> MATERIAL TO PROCESS:
-- -- --
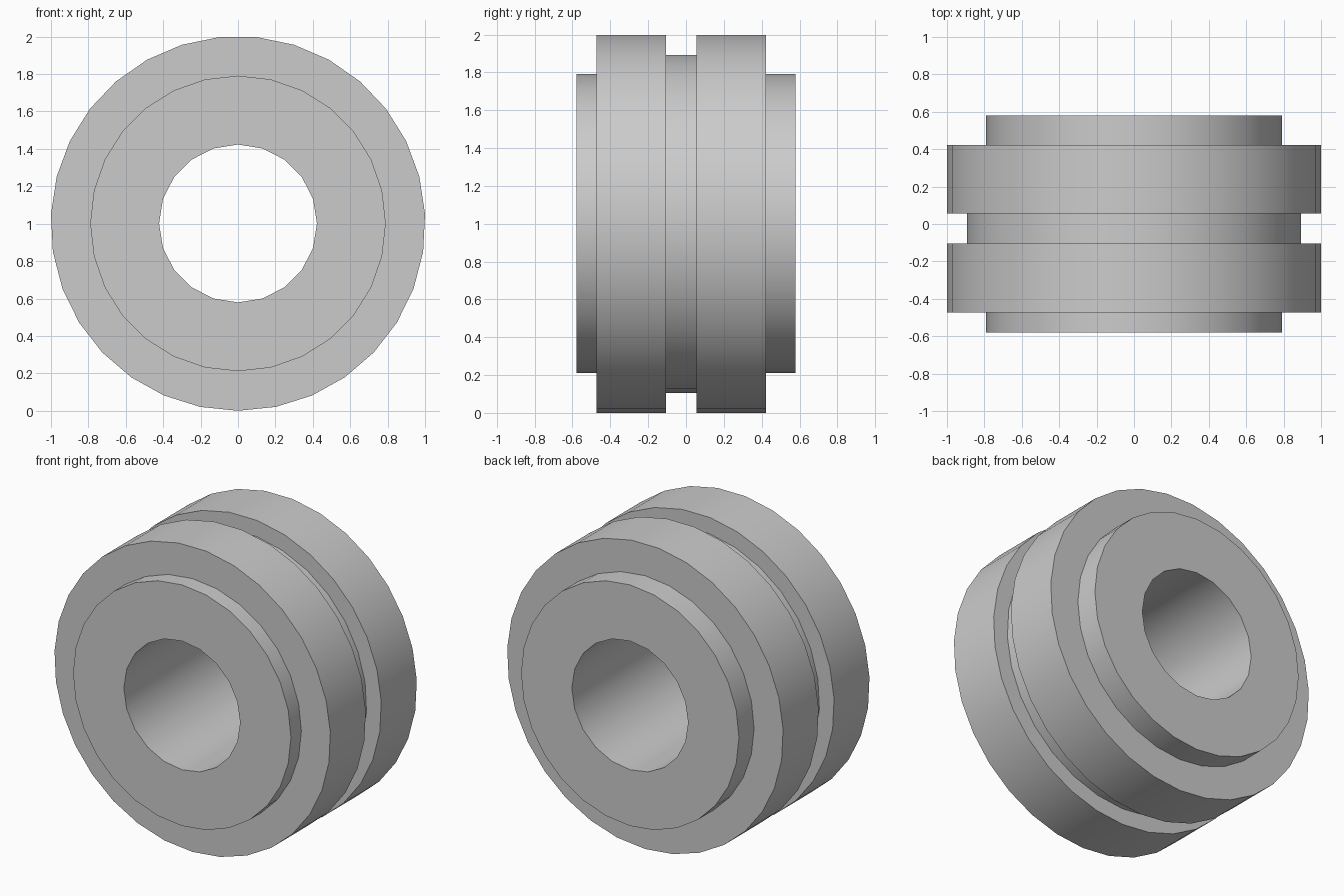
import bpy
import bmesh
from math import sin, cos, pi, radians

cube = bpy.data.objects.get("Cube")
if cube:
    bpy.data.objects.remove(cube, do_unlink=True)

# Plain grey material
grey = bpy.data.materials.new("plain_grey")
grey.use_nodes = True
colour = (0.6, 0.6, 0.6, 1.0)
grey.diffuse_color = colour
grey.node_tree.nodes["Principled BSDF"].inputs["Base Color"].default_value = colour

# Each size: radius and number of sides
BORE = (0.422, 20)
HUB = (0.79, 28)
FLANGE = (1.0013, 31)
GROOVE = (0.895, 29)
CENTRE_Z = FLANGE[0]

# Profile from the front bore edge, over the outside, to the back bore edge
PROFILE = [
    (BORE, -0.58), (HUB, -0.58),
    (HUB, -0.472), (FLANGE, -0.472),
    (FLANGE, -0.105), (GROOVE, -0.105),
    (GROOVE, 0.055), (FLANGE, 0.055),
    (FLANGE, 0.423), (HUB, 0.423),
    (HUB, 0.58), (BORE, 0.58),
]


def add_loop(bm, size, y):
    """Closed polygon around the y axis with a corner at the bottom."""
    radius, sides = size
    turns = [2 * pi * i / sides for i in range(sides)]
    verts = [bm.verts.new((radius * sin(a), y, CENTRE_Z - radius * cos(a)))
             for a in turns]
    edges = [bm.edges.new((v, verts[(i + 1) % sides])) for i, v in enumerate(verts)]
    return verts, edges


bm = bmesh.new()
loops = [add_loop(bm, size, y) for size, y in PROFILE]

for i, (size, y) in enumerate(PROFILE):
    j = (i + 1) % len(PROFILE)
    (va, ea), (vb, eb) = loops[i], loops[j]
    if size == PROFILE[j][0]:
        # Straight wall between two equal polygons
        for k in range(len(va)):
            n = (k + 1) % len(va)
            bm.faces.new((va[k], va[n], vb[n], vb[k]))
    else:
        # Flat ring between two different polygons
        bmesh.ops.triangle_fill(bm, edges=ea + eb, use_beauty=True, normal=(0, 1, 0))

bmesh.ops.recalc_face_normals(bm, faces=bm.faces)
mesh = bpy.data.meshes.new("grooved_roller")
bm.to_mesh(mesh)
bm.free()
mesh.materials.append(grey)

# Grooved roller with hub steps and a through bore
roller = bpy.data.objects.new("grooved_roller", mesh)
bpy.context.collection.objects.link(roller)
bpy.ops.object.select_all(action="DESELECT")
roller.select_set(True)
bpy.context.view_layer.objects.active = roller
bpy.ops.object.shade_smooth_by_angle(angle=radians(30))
-- -- --
> YOUR GOAL:
List the lines of the entries that include "size".

> RESULT OF THE EXERCISE:
# Each size: radius and number of sides
def add_loop(bm, size, y):
    radius, sides = size
loops = [add_loop(bm, size, y) for size, y in PROFILE]
for i, (size, y) in enumerate(PROFILE):
    if size == PROFILE[j][0]:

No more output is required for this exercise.